Organic solids are the main pollutants in wastewater. Removing these solids from wastewater is an energy intensive process. ISTC researcher Lance Schideman has received a $1.98 M grant from the U.S. Department of Energy to help solve this problem.
In this project, “Maximizing Bio-Renewable Energy from Wet Wastes (M-BREWW),” Schideman’s team will investigate the use of a new type of anaerobic membrane bioreactor at wastewater treatment plants.
The project team includes collaborators at Ohio University, Colorado State University, the US Army Corp of Engineers’ Construction Engineering Research Laboratory (CERL), Mainstream Engineering, and Aqua-Aerobic Systems.
They will build on previous work by combining the components of their distributed low-energy wastewater treatment (D-LEWT) system into a fully functioning pilot-scale unit. The D-LEWT system converts wastewater organic solids and ammonia into two harvestable fuels for biopower production (specifically methane and hydrogen gases).
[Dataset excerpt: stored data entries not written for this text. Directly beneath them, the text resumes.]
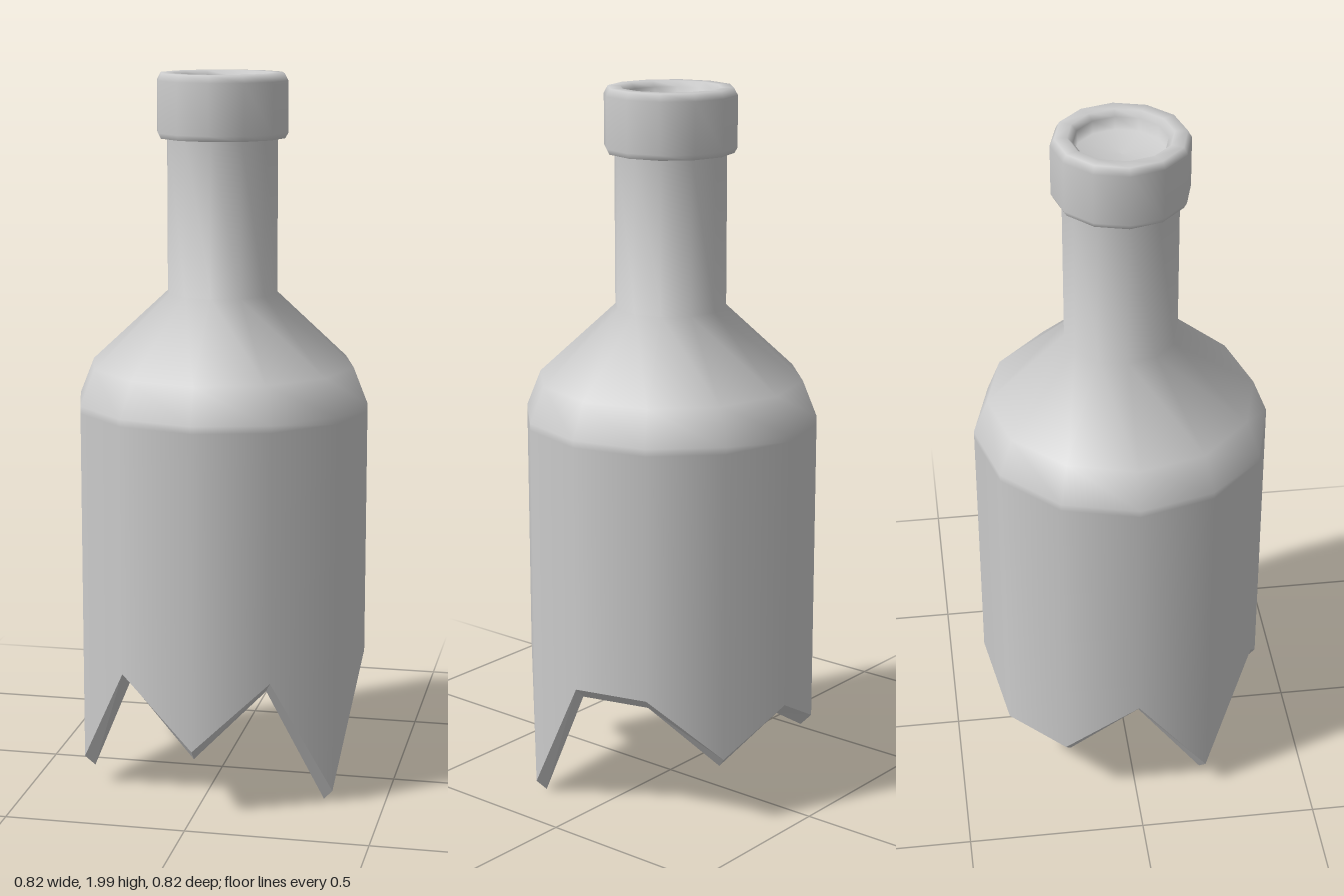
import * as THREE from 'three';

const SIDES = 12;
// Height of the broken edge at each corner, from the front (+z) round through +x
const BREAK = [0.2, 0.39, 0.04, 0.39, 0.39, 0.21, 0.32, 0.21, 0.21, 0.39, 0.09, 0.39];
const OUTER_R = 0.41, INNER_R = 0.38, DROP = 0.03;

const outerBreak = (i) => BREAK[i % SIDES];
const innerBreak = (i) => BREAK[i % SIDES] - DROP;

function lathe(profile) {
  return new THREE.LatheGeometry(profile.map(([r, y]) => new THREE.Vector2(r, y)), SIDES);
}

// Move one ring of a lathe up or down to follow the jagged break
function jag(geometry, ring, ringCount, height) {
  const pos = geometry.attributes.position;
  for (let i = 0; i <= SIDES; i++) pos.setY(i * ringCount + ring, height(i));
  return geometry;
}

function corner(i, r, y) {
  const a = (i / SIDES) * Math.PI * 2;
  return [r * Math.sin(a), y, r * Math.cos(a)];
}

// Flat facets joining the outer and inner walls along the break
function brokenEdgeGeometry() {
  const v = [];
  for (let i = 0; i < SIDES; i++) {
    const o0 = corner(i, OUTER_R, outerBreak(i)), o1 = corner(i + 1, OUTER_R, outerBreak(i + 1));
    const i0 = corner(i, INNER_R, innerBreak(i)), i1 = corner(i + 1, INNER_R, innerBreak(i + 1));
    v.push(...o0, ...i0, ...o1, ...o1, ...i0, ...i1);
  }
  const g = new THREE.BufferGeometry();
  g.setAttribute('position', new THREE.Float32BufferAttribute(v, 3));
  g.computeVertexNormals();
  return g;
}

export function createModel() {
  const group = new THREE.Group();
  group.name = 'brokenBottle';
  const material = new THREE.MeshStandardMaterial({ color: 0xcccccc });
  const add = (name, geometry) => {
    const mesh = new THREE.Mesh(geometry, material);
    mesh.name = name;
    group.add(mesh);
  };

  // Outer wall: body, shoulder and neck
  const outer = [[OUTER_R, 0], [OUTER_R, 1.08], [OUTER_R, 1.1], [0.37, 1.2], [0.155, 1.4], [0.155, 1.84]];
  add('outerWall', jag(lathe(outer), 0, outer.length, outerBreak));

  // Inner wall, closed under the mouth
  const inner = [[0, 1.9], [0.125, 1.9], [0.125, 1.41], [0.345, 1.19], [INNER_R, 1.09], [INNER_R, 0]];
  add('innerWall', jag(lathe(inner), inner.length - 1, inner.length, innerBreak));

  add('brokenEdge', brokenEdgeGeometry());

  // Underside of the lip, then the lip with its shallow sunken mouth
  add('lipUnderside', lathe([[0.15, 1.825], [0.175, 1.825]]));
  add('lip', lathe([
    [0.175, 1.825], [0.183, 1.84], [0.183, 1.98], [0.172, 2],
    [0.138, 2], [0.123, 1.985], [0.12, 1.95], [0, 1.945],
  ]));

  return group;
}
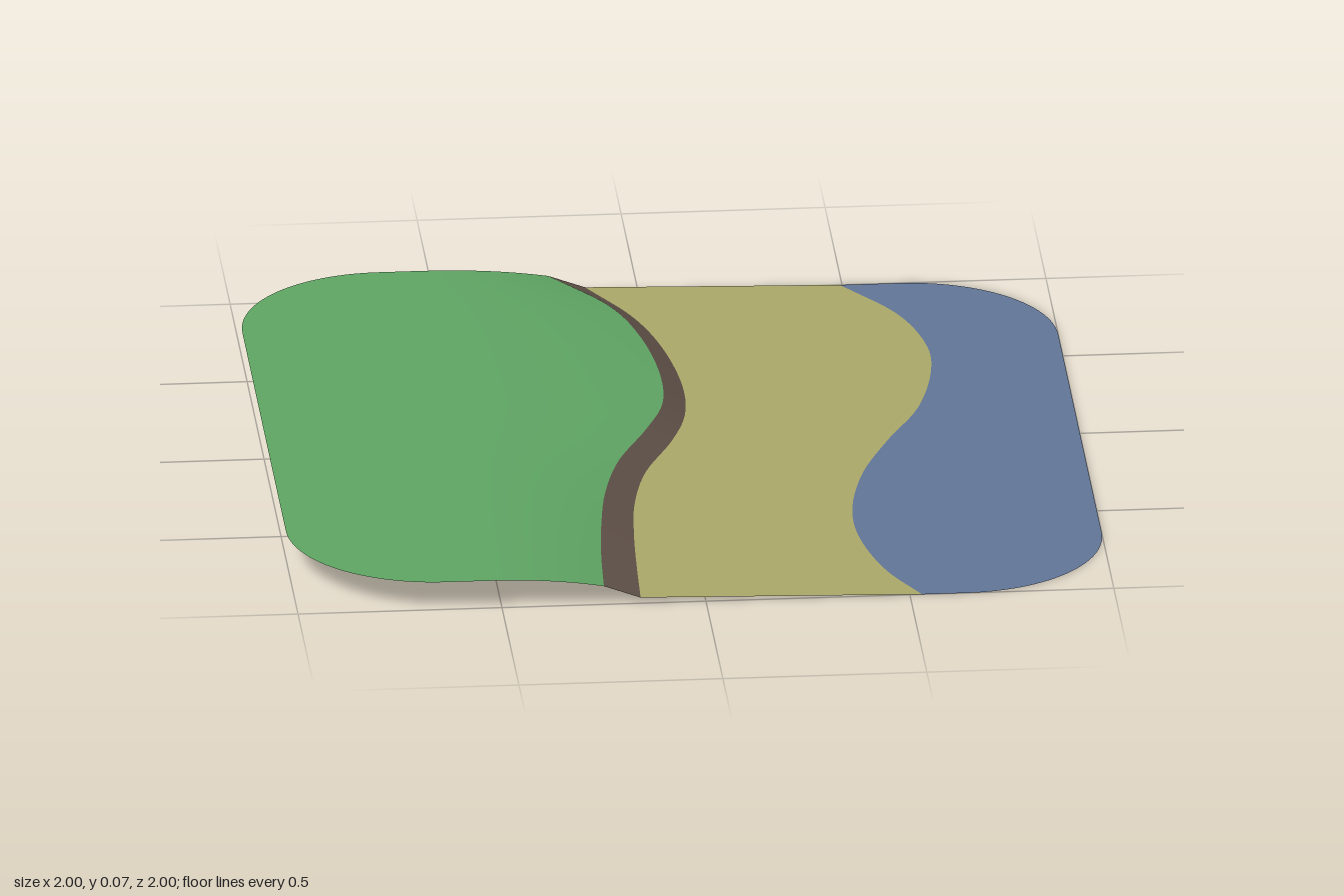
import * as THREE from 'three';

const ROWS = 96;
const CORNER = 0.36;

// Smooth edge line through [z, x] points, read as x for a given z
function edgeLine(points) {
  const curve = new THREE.CatmullRomCurve3(points.map(([z, x]) => new THREE.Vector3(x, 0, z)), false, 'centripetal');
  const samples = curve.getPoints(400);
  return (z) => {
    let i = 1;
    while (i < samples.length - 1 && samples[i].z < z) i++;
    const a = samples[i - 1], b = samples[i];
    const t = THREE.MathUtils.clamp((z - a.z) / (b.z - a.z), 0, 1);
    return a.x + (b.x - a.x) * t;
  };
}

const bankTop = edgeLine([[-1, -0.22], [-0.8, -0.09], [-0.6, -0.03], [-0.33, 0], [-0.15, -0.012], [0, -0.063],
  [0.2, -0.148], [0.4, -0.197], [0.6, -0.223], [0.8, -0.24], [1, -0.25]]);
const bankFoot = edgeLine([[-1, -0.13], [-0.8, -0.03], [-0.6, 0.025], [-0.33, 0.055], [-0.15, 0.043], [0, 0],
  [0.2, -0.082], [0.4, -0.125], [0.6, -0.143], [0.8, -0.153], [1, -0.16]]);
const shore = edgeLine([[-1, 0.495], [-0.8, 0.62], [-0.6, 0.673], [-0.45, 0.673], [-0.2, 0.62], [0, 0.53],
  [0.2, 0.453], [0.4, 0.41], [0.55, 0.402], [0.7, 0.42], [0.85, 0.46], [1, 0.53]]);

// Half-width of the rounded square tile
function outline(z) {
  const d = Math.max(0, Math.abs(z) - (1 - CORNER));
  return 1 - CORNER + Math.sqrt(Math.max(0, CORNER * CORNER - d * d));
}

// Strip of ground between two edge lines; height depends on (t across, x, z)
function strip(name, color, left, right, height, cols) {
  const positions = [], index = [];
  for (let r = 0; r <= ROWS; r++) {
    const z = -Math.cos((r / ROWS) * Math.PI); // rows crowd towards the rounded corners
    for (let c = 0; c <= cols; c++) {
      const t = c / cols;
      const x = THREE.MathUtils.lerp(left(z), right(z), t);
      positions.push(x, height(t, x, z), z);
      if (r < ROWS && c < cols) {
        const a = r * (cols + 1) + c, b = a + cols + 1;
        index.push(a, b, a + 1, b, b + 1, a + 1);
      }
    }
  }
  const geometry = new THREE.BufferGeometry();
  geometry.setAttribute('position', new THREE.Float32BufferAttribute(positions, 3));
  geometry.setIndex(index);
  geometry.computeVertexNormals();
  const mesh = new THREE.Mesh(geometry, new THREE.MeshStandardMaterial({ color, side: THREE.DoubleSide }));
  mesh.name = name;
  return mesh;
}

export function createModel() {
  const group = new THREE.Group();
  group.name = 'riverbankTile';

  // Grass: level, then rounding down to the top of the bank
  const grassHeight = (t, x, z) => {
    const s = Math.max(0, (x + 0.55) / (bankTop(z) + 0.55));
    return 0.072 - 0.024 * Math.pow(s, 2.3);
  };
  group.add(strip('grass', 0x5fa463, (z) => -outline(z), bankTop, grassHeight, 32));

  // Steep earth bank
  group.add(strip('earthBank', 0x63544b, bankTop, bankFoot, (t) => 0.048 - 0.033 * t, 2));

  // Sand sloping gently to the waterline
  group.add(strip('sand', 0xaaa868, bankFoot, shore, (t) => 0.015 * (1 - t), 10));

  // Flat water
  group.add(strip('water', 0x627596, shore, outline, () => 0, 2));

  return group;
}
The integrated D-LEWT system and the improvements made to the system components in this project could increase the net energy production at wastewater treatment plants by up to ten times that of current systems.